Available data
══════════════════════════════

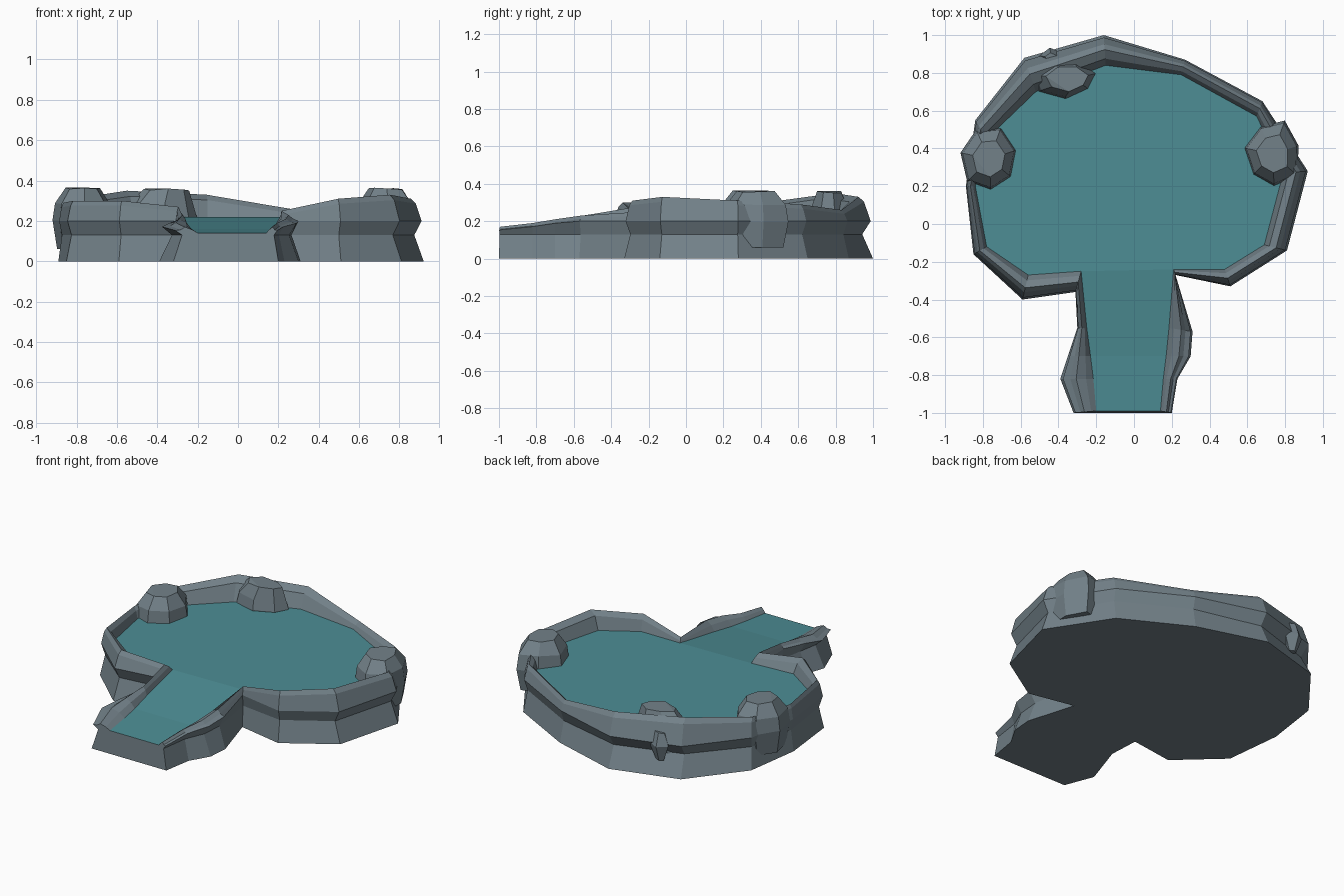
import bpy
import bmesh
import math
import random
from mathutils import Vector

default_cube = bpy.data.objects.get("Cube")
if default_cube:
    bpy.data.objects.remove(default_cube, do_unlink=True)


def make_material(name, colour):
    material = bpy.data.materials.new(name)
    material.use_nodes = True
    material.diffuse_color = (*colour, 1)
    shader = next(n for n in material.node_tree.nodes if n.type == "BSDF_PRINCIPLED")
    shader.inputs["Base Color"].default_value = (*colour, 1)
    shader.inputs["Roughness"].default_value = 0.9
    return material


stone = make_material("grey stone", (0.17, 0.22, 0.25))
water = make_material("teal water", (0.075, 0.27, 0.30))


def make_object(name, bm, material):
    mesh = bpy.data.meshes.new(name)
    bm.to_mesh(mesh)
    bm.free()
    mesh.materials.append(material)
    obj = bpy.data.objects.new(name, mesh)
    bpy.context.scene.collection.objects.link(obj)
    return obj


# Bank stations, clockwise from the channel mouth:
# outer x, outer y, water edge x, water edge y, crest height
stations = [
    (-.32, -1, -.20, -.99, .17), (-.39, -.82, -.215, -.82, .19),
    (-.35, -.7, -.23, -.7, .21), (-.30, -.55, -.25, -.55, .23),
    (-.31, -.36, -.28, -.25, .27), (-.59, -.40, -.56, -.27, .30),
    (-.85, -.16, -.78, -.12, .30), (-.89, .2, -.84, .2, .29),
    (-.84, .55, -.78, .45, .31), (-.58, .88, -.52, .7, .35),
    (-.16, 1, -.15, .84, .33), (.27, .87, .25, .79, .26),
    (.68, .65, .65, .57, .29), (.92, .28, .79, .27, .31),
    (.81, -.14, .69, -.11, .33), (.51, -.33, .48, -.24, .31),
    (.22, -.27, .21, -.24, .25), (.31, -.57, .185, -.55, .23),
    (.30, -.7, .17, -.7, .21), (.23, -.82, .155, -.82, .19),
    (.20, -1, .14, -.99, .17),
]
# The right bank has one station fewer before its junction
left_junction, right_junction = 4, len(stations) - 5


def water_level(y):
    """Flat pool, then a steep and a gentle run down the channel."""
    if y > -.3:
        return .22
    if y > -.7:
        return .16 + .06 * (y + .7) / .45
    return .14 + .02 * (y + 1) / .3


def cross_section(station):
    """Points over the bank from its foot to the water edge."""
    ox, oy, ix, iy, crest = station
    outer, inner = Vector((ox, oy, 0)), Vector((ix, iy, 0))
    level = water_level(iy)
    profile = [
        (0, 0),
        (.36, min(.13, crest * .78)),
        (.08, min(.2, crest * .9)),
        (.3, crest * .92),
        (.48, crest),
        (.78, max(crest * .92, level + .01)),
        (1, level),
    ]
    points = []
    for t, z in profile:
        p = outer.lerp(inner, t)
        points.append(Vector((p.x, p.y, z)))
    return points


sections = [cross_section(s) for s in stations]

# Stone basin: bank strip, flat underside and channel end wall
bm = bmesh.new()
rings = [[bm.verts.new(p) for p in section] for section in sections]
for a, b in zip(rings, rings[1:]):
    for k in range(len(a) - 1):
        bm.faces.new((a[k], a[k + 1], b[k + 1], b[k]))
bm.faces.new([ring[0] for ring in rings])
bm.faces.new(rings[0] + rings[-1][::-1])
bmesh.ops.recalc_face_normals(bm, faces=bm.faces)
make_object("stone_basin", bm, stone)

# Pool surface and channel stream
bm = bmesh.new()
edge = [bm.verts.new(section[-1]) for section in sections]
bm.faces.new(edge[left_junction:right_junction + 1])
for i in range(left_junction):
    bm.faces.new((edge[i], edge[i + 1], edge[-2 - i], edge[-1 - i]))
for face in bm.faces:
    face.normal_update()
    if face.normal.z < 0:
        face.normal_flip()
make_object("water_surface", bm, water)


def make_boulder(name, centre, radii, layers, seed, sides=7):
    """Faceted boulder; each layer is height, scale, x shift."""
    rng = random.Random(seed)
    wobble = [rng.uniform(.9, 1.08) for _ in range(sides)]
    bm = bmesh.new()
    for z, scale, shift in layers:
        for i, w in enumerate(wobble):
            angle = math.tau * (i + .3) / sides
            bm.verts.new((
                centre[0] + shift + radii[0] * scale * w * math.cos(angle),
                centre[1] + radii[1] * scale * w * math.sin(angle),
                z + rng.uniform(-.006, .006) * (z > .1)))
    hull = bmesh.ops.convex_hull(bm, input=bm.verts)
    loose = [v for v in bm.verts if not v.link_faces]
    bmesh.ops.delete(bm, geom=loose, context="VERTS")
    bmesh.ops.dissolve_limit(bm, angle_limit=math.radians(8),
                             verts=bm.verts, edges=bm.edges)
    bmesh.ops.recalc_face_normals(bm, faces=bm.faces)
    make_object(name, bm, stone)


# Boulders straddling the bank
side_layers = [(.06, .85, 0), (.2, 1, 0), (.29, .92, 0), (.36, .58, 0)]
make_boulder("right_boulder", (-.765, .345), (.155, .18), side_layers, 3)
make_boulder("left_boulder", (.735, .37), (.15, .18), side_layers, 8)
make_boulder("back_boulder", (-.37, .77), (.17, .10),
             [(.12, .9, -.02), (.22, 1, 0), (.29, .9, 0), (.355, .65, .02)], 5)

# Small outcrop on the outside of the back wall
make_boulder("back_outcrop", (-.44, .88), (.07, .05),
             [(.09, .4, 0), (.19, 1, 0), (.26, .5, 0)], 2, sides=5)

══════════════════════════════

Exercise description
The lines above from the one containing "for z, scale, shift" through the one containing "centre[1] + radii[1]" are to be set down exactly, and no others.

Exercise answer
    for z, scale, shift in layers:
        for i, w in enumerate(wobble):
            angle = math.tau * (i + .3) / sides
            bm.verts.new((
                centre[0] + shift + radii[0] * scale * w * math.cos(angle),
                centre[1] + radii[1] * scale * w * math.sin(angle),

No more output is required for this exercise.